§ **What you should do**
Below are entries; output exactly the lines from the one with "import bpy, bmesh, math, random" to the one with "cu.bevel_depth = r", both included, and nothing else.
Start of Block
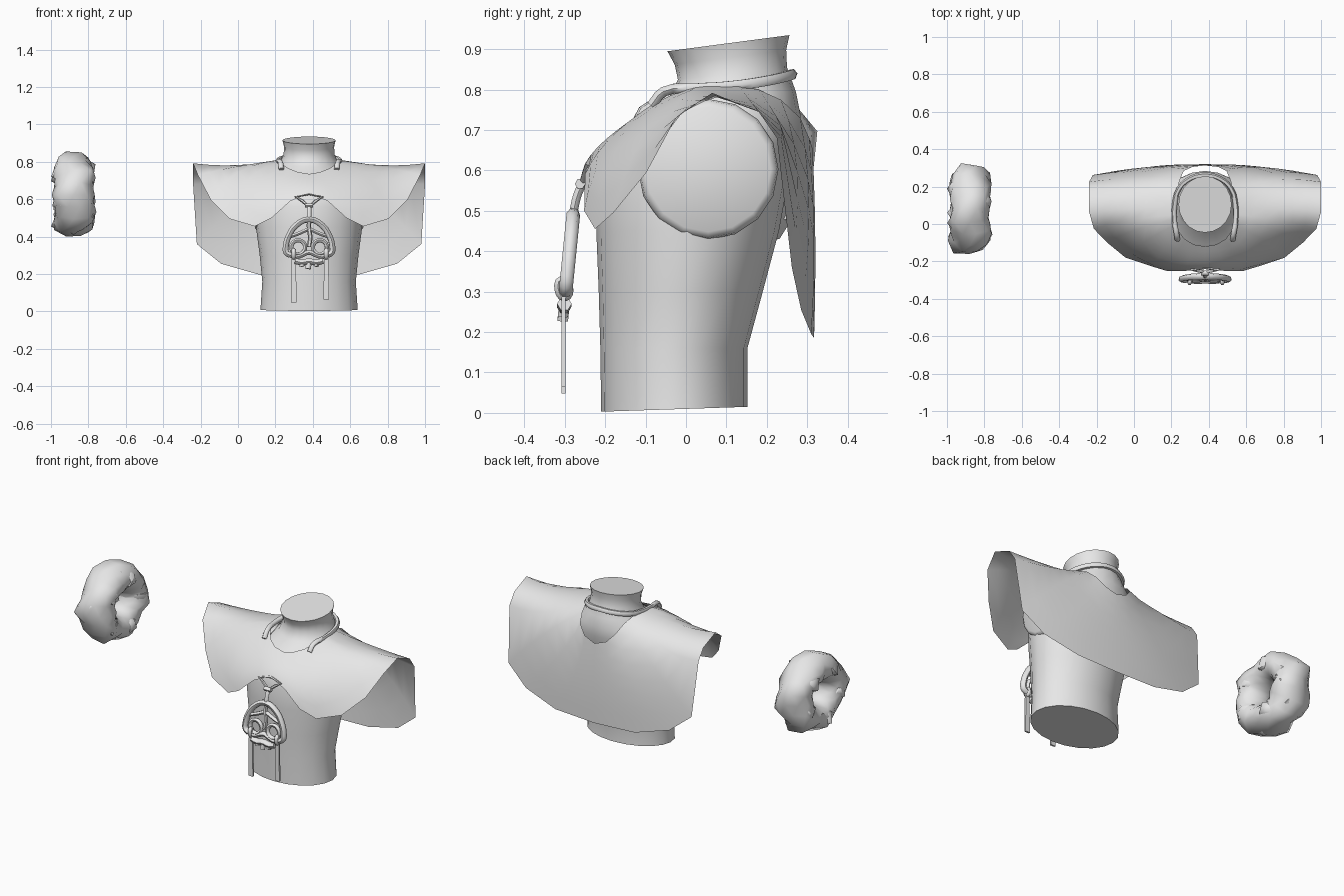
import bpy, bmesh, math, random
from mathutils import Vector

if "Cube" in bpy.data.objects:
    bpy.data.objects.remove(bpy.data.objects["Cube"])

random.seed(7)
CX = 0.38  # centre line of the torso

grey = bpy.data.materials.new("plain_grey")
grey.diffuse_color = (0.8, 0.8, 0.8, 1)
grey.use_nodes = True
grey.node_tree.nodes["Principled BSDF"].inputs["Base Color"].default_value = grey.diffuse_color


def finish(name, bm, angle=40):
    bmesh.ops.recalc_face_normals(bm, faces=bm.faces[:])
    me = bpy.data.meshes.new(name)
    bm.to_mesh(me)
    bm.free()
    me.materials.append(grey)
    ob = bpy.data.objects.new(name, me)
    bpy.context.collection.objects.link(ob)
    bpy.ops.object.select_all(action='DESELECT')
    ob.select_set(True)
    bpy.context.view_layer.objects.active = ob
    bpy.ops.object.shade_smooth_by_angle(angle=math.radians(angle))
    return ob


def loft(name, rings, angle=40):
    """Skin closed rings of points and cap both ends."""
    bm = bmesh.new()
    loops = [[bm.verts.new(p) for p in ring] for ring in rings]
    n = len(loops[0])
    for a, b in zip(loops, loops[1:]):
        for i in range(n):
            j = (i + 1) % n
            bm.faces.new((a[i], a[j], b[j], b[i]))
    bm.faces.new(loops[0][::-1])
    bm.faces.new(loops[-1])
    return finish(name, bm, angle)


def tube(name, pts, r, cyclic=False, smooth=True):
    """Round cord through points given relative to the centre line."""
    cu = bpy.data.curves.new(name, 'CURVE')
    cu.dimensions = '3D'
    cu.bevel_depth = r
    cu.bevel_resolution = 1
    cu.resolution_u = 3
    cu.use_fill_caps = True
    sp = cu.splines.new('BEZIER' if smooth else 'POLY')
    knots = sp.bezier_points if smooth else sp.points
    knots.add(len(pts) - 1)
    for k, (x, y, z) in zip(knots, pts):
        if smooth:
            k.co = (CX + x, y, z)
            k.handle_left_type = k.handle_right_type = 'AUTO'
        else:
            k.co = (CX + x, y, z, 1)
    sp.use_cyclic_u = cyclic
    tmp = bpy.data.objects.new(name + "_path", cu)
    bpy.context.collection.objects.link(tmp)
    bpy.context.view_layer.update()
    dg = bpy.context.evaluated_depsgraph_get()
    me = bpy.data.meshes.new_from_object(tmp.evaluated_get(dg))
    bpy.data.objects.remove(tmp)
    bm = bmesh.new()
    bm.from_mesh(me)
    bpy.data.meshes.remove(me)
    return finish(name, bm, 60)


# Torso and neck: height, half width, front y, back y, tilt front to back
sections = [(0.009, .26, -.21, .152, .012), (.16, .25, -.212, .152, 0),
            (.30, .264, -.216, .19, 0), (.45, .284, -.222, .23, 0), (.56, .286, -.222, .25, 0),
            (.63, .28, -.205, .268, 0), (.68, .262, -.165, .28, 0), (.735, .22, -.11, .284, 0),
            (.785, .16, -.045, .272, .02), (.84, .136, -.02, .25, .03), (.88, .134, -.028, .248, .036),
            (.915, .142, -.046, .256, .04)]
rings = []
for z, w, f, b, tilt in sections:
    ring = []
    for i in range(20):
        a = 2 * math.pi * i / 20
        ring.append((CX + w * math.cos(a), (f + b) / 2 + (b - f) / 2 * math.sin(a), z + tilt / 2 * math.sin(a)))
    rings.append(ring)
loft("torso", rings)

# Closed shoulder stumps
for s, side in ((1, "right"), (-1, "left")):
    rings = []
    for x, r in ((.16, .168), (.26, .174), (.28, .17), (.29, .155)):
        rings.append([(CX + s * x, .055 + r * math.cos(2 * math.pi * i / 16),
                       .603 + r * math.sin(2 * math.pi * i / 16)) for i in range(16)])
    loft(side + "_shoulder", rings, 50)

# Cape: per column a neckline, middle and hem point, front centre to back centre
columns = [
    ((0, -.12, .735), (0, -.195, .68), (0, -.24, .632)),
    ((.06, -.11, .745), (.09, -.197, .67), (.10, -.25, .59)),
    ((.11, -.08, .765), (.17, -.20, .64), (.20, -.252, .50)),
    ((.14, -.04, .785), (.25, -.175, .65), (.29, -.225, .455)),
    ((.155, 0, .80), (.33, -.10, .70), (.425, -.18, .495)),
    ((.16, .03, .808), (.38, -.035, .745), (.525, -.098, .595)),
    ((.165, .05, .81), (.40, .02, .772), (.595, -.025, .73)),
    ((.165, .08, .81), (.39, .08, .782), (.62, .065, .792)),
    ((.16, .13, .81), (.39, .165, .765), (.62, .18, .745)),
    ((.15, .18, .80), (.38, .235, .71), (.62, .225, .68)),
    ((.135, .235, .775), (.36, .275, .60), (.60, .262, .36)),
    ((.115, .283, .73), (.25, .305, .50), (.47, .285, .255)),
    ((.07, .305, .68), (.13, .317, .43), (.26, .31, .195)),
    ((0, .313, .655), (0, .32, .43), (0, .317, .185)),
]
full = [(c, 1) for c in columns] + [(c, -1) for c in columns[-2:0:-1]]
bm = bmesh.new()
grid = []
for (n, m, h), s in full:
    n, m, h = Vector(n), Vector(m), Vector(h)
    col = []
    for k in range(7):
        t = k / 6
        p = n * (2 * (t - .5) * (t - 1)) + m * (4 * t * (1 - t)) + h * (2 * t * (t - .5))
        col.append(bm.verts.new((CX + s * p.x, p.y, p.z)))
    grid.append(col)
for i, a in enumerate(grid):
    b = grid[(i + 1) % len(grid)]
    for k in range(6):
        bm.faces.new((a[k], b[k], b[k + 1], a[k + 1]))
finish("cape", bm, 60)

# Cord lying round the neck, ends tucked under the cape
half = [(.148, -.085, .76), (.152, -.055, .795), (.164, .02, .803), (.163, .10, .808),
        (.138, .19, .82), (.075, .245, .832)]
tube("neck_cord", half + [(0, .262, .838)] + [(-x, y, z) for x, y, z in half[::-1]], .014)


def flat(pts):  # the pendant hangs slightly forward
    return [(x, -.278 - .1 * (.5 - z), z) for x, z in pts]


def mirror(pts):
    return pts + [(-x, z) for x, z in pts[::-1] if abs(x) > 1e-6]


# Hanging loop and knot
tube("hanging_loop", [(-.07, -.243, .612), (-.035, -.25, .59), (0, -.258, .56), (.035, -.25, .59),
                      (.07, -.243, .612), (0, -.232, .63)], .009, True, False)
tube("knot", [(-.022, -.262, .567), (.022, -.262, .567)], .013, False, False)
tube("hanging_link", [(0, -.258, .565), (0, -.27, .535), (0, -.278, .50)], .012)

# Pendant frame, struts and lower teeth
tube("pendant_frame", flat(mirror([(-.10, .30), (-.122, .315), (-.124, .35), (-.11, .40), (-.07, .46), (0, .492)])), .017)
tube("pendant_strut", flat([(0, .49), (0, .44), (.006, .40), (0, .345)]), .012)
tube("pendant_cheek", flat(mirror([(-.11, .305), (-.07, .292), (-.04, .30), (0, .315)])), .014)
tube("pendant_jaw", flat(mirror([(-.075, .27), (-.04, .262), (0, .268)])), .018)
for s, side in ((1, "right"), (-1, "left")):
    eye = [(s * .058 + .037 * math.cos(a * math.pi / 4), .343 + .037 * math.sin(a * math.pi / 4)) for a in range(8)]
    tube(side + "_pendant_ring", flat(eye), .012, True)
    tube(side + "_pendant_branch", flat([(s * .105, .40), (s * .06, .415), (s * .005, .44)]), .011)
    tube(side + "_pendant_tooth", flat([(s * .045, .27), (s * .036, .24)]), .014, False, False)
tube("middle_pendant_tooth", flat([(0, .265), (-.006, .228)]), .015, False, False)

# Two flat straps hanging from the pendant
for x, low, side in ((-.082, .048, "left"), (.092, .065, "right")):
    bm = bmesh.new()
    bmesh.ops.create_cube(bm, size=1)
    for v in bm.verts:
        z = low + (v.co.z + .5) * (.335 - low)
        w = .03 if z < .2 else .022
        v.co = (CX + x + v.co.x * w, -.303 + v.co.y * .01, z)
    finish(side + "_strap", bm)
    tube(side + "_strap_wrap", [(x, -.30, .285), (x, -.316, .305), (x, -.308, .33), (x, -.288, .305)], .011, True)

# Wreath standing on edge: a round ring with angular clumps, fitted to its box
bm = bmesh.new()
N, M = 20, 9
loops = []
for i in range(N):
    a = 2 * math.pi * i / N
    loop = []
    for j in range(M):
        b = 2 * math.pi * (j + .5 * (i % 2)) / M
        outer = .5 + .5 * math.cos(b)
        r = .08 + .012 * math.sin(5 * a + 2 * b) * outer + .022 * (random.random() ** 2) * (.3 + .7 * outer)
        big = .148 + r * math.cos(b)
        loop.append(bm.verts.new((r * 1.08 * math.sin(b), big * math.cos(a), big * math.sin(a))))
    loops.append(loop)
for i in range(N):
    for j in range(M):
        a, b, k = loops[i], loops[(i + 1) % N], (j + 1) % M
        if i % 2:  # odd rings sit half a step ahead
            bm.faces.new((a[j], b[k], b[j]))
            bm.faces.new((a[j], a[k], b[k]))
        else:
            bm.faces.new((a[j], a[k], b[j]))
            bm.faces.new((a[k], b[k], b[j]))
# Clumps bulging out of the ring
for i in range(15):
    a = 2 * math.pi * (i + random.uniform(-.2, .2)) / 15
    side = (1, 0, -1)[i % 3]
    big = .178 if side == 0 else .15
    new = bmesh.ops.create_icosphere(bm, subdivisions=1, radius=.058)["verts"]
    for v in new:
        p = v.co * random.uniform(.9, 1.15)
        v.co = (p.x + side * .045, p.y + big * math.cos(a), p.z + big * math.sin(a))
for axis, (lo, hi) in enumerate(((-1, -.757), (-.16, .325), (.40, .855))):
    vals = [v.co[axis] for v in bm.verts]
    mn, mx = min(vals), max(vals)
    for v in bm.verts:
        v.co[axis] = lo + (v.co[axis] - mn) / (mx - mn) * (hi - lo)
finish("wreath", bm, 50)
End of Block
Start of Block
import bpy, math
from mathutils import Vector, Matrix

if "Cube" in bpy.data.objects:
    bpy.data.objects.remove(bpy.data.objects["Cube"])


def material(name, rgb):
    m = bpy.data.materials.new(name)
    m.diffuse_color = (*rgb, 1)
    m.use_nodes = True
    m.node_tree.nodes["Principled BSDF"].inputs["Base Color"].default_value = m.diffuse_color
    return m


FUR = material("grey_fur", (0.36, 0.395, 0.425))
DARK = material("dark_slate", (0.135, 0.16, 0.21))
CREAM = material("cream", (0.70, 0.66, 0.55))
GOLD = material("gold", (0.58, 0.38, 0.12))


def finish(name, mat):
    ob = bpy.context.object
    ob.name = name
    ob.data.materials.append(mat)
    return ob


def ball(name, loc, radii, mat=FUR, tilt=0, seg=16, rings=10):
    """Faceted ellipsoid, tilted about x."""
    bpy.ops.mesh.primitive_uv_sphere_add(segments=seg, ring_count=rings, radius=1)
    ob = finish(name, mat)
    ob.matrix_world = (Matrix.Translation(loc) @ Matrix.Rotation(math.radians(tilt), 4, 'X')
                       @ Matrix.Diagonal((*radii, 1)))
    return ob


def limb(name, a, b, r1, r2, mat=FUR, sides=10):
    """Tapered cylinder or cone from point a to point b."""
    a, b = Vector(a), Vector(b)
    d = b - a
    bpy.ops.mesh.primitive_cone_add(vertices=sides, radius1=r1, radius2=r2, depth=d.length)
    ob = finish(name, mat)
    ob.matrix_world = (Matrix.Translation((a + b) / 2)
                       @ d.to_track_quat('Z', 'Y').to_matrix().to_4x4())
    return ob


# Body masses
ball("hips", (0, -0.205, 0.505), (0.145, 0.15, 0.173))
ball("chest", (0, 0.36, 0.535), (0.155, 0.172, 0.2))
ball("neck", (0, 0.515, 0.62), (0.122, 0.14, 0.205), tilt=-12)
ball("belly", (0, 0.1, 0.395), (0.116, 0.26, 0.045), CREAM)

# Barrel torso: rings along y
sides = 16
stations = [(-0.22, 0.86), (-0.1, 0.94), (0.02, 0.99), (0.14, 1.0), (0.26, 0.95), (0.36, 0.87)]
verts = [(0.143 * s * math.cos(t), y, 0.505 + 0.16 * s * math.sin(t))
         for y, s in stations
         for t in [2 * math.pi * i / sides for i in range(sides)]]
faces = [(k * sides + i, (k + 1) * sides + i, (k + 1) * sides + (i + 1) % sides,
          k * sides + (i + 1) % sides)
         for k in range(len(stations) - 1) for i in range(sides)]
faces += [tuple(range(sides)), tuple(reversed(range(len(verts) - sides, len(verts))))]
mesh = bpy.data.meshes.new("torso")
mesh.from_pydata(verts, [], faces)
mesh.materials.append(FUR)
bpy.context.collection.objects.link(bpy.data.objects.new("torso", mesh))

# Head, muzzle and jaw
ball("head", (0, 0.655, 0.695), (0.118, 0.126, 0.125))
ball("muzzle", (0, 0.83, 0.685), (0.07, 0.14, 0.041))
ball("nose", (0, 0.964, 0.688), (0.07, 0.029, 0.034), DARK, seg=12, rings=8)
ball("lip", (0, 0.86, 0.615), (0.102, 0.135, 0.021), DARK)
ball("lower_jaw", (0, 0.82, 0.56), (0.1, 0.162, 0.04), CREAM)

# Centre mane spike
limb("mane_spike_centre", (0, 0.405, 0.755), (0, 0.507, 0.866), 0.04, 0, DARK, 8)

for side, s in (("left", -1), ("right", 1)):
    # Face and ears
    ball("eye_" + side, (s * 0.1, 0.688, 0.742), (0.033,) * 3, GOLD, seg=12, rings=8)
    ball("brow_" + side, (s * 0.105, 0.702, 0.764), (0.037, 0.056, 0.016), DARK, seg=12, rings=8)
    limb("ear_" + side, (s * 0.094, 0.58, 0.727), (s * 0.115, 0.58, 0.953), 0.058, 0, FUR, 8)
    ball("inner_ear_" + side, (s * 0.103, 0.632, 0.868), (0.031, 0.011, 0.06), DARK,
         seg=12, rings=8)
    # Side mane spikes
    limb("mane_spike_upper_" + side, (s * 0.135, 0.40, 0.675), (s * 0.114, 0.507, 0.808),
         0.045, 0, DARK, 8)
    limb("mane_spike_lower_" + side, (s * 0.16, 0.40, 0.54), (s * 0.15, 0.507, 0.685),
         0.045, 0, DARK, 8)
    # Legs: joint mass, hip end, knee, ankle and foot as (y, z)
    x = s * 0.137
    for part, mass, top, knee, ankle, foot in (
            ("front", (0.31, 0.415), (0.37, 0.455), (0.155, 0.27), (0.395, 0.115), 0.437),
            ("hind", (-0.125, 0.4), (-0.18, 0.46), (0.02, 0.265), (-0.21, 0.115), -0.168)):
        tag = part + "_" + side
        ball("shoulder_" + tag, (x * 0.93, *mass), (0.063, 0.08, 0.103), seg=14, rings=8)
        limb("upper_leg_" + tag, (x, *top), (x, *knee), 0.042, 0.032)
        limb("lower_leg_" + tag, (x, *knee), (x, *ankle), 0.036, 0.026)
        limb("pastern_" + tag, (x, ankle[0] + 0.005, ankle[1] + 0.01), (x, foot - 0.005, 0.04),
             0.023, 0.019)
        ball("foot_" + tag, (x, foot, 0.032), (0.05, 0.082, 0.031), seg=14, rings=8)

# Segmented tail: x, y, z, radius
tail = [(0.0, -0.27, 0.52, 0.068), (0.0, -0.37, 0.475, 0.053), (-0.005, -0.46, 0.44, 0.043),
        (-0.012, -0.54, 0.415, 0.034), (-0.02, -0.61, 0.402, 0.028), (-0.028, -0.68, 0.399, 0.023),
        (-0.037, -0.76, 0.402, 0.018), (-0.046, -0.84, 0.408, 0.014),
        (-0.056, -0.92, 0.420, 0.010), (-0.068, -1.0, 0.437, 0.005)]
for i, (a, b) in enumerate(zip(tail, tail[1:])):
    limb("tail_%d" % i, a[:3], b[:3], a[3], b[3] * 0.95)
End of Block
§ **Result of the task**
import bpy, bmesh, math, random
from mathutils import Vector

if "Cube" in bpy.data.objects:
    bpy.data.objects.remove(bpy.data.objects["Cube"])

random.seed(7)
CX = 0.38  # centre line of the torso

grey = bpy.data.materials.new("plain_grey")
grey.diffuse_color = (0.8, 0.8, 0.8, 1)
grey.use_nodes = True
grey.node_tree.nodes["Principled BSDF"].inputs["Base Color"].default_value = grey.diffuse_color


def finish(name, bm, angle=40):
    bmesh.ops.recalc_face_normals(bm, faces=bm.faces[:])
    me = bpy.data.meshes.new(name)
    bm.to_mesh(me)
    bm.free()
    me.materials.append(grey)
    ob = bpy.data.objects.new(name, me)
    bpy.context.collection.objects.link(ob)
    bpy.ops.object.select_all(action='DESELECT')
    ob.select_set(True)
    bpy.context.view_layer.objects.active = ob
    bpy.ops.object.shade_smooth_by_angle(angle=math.radians(angle))
    return ob


def loft(name, rings, angle=40):
    """Skin closed rings of points and cap both ends."""
    bm = bmesh.new()
    loops = [[bm.verts.new(p) for p in ring] for ring in rings]
    n = len(loops[0])
    for a, b in zip(loops, loops[1:]):
        for i in range(n):
            j = (i + 1) % n
            bm.faces.new((a[i], a[j], b[j], b[i]))
    bm.faces.new(loops[0][::-1])
    bm.faces.new(loops[-1])
    return finish(name, bm, angle)


def tube(name, pts, r, cyclic=False, smooth=True):
    """Round cord through points given relative to the centre line."""
    cu = bpy.data.curves.new(name, 'CURVE')
    cu.dimensions = '3D'
    cu.bevel_depth = r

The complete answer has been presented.